Data shown:
_ _ _

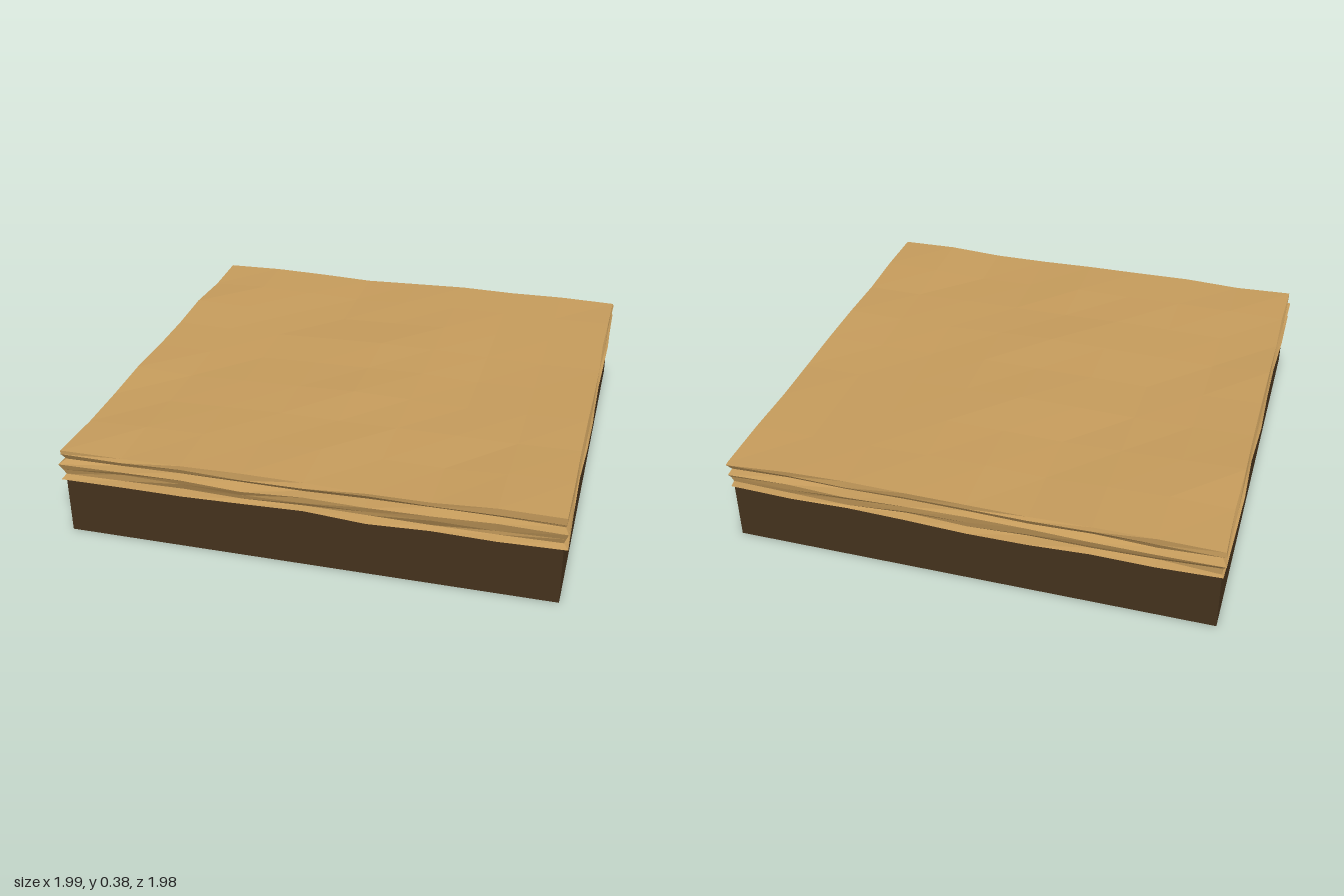
import * as THREE from 'three';

// Repeatable value in -1..1 for a lattice point
function hash(i, j, k) {
  const s = Math.sin(i * 127.1 + j * 311.7 + k * 74.7) * 43758.5453;
  return (s - Math.floor(s)) * 2 - 1;
}

const HALF = 0.975, CELLS = 8;
const ROW_Y = [0.242, 0.262, 0.285, 0.308, 0.33, 0.35, 0.37]; // height of each rock layer
const ROW_OUT = [0.012, -0.004, 0.004, 0.014, -0.004, 0.01, 0.005]; // ledges and grooves

// Layered sand slab: a subdivided box whose rim is pushed in and out row by row
function sandGeometry() {
  const rows = ROW_Y.length - 1;
  const geo = new THREE.BoxGeometry(2, 2, 2, CELLS, rows, CELLS);
  const pos = geo.attributes.position;
  for (let v = 0; v < pos.count; v++) {
    const x = pos.getX(v), z = pos.getZ(v);
    const i = Math.round((x + 1) * CELLS / 2);
    const k = Math.round((z + 1) * CELLS / 2);
    const j = Math.round((pos.getY(v) + 1) * rows / 2);
    const rimX = Math.abs(x) > 0.99 ? Math.sign(x) : 0;
    const rimZ = Math.abs(z) > 0.99 ? Math.sign(z) : 0;
    const out = ROW_OUT[j] + 0.005 * hash(i, j, k);
    // Low dunes on top, slight tilt in the layers below
    const dune = 0.005 * Math.sin(i * 1.25 + k * 0.5 + 0.6) + 0.005 * hash(i, 9, k);
    const y = ROW_Y[j] + (j === rows ? dune : 0.007 * hash(i, j + 20, k));
    pos.setXYZ(v, x * HALF + rimX * out, y, z * HALF + rimZ * out);
  }
  geo.computeVertexNormals();
  return geo;
}

export function createModel() {
  const group = new THREE.Group();
  group.name = 'sandTile';

  // Plain dark earth block
  const base = new THREE.Mesh(
    new THREE.BoxGeometry(HALF * 2, 0.25, HALF * 2),
    new THREE.MeshStandardMaterial({ color: 0x46331d, flatShading: true })
  );
  base.name = 'earthBase';
  base.position.y = 0.125;

  const sand = new THREE.Mesh(
    sandGeometry(),
    new THREE.MeshStandardMaterial({ color: 0xc69c5c, flatShading: true })
  );
  sand.name = 'sandLayers';

  group.add(base, sand);
  return group;
}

_ _ _

What you are asked to do: For this exercise, please reproduce the records above exactly and drop the images.

Your response:
import * as THREE from 'three';

// Repeatable value in -1..1 for a lattice point
function hash(i, j, k) {
  const s = Math.sin(i * 127.1 + j * 311.7 + k * 74.7) * 43758.5453;
  return (s - Math.floor(s)) * 2 - 1;
}

const HALF = 0.975, CELLS = 8;
const ROW_Y = [0.242, 0.262, 0.285, 0.308, 0.33, 0.35, 0.37]; // height of each rock layer
const ROW_OUT = [0.012, -0.004, 0.004, 0.014, -0.004, 0.01, 0.005]; // ledges and grooves

// Layered sand slab: a subdivided box whose rim is pushed in and out row by row
function sandGeometry() {
  const rows = ROW_Y.length - 1;
  const geo = new THREE.BoxGeometry(2, 2, 2, CELLS, rows, CELLS);
  const pos = geo.attributes.position;
  for (let v = 0; v < pos.count; v++) {
    const x = pos.getX(v), z = pos.getZ(v);
    const i = Math.round((x + 1) * CELLS / 2);
    const k = Math.round((z + 1) * CELLS / 2);
    const j = Math.round((pos.getY(v) + 1) * rows / 2);
    const rimX = Math.abs(x) > 0.99 ? Math.sign(x) : 0;
    const rimZ = Math.abs(z) > 0.99 ? Math.sign(z) : 0;
    const out = ROW_OUT[j] + 0.005 * hash(i, j, k);
    // Low dunes on top, slight tilt in the layers below
    const dune = 0.005 * Math.sin(i * 1.25 + k * 0.5 + 0.6) + 0.005 * hash(i, 9, k);
    const y = ROW_Y[j] + (j === rows ? dune : 0.007 * hash(i, j + 20, k));
    pos.setXYZ(v, x * HALF + rimX * out, y, z * HALF + rimZ * out);
  }
  geo.computeVertexNormals();
  return geo;
}

export function createModel() {
  const group = new THREE.Group();
  group.name = 'sandTile';

  // Plain dark earth block
  const base = new THREE.Mesh(
    new THREE.BoxGeometry(HALF * 2, 0.25, HALF * 2),
    new THREE.MeshStandardMaterial({ color: 0x46331d, flatShading: true })
  );
  base.name = 'earthBase';
  base.position.y = 0.125;

  const sand = new THREE.Mesh(
    sandGeometry(),
    new THREE.MeshStandardMaterial({ color: 0xc69c5c, flatShading: true })
  );
  sand.name = 'sandLayers';

  group.add(base, sand);
  return group;
}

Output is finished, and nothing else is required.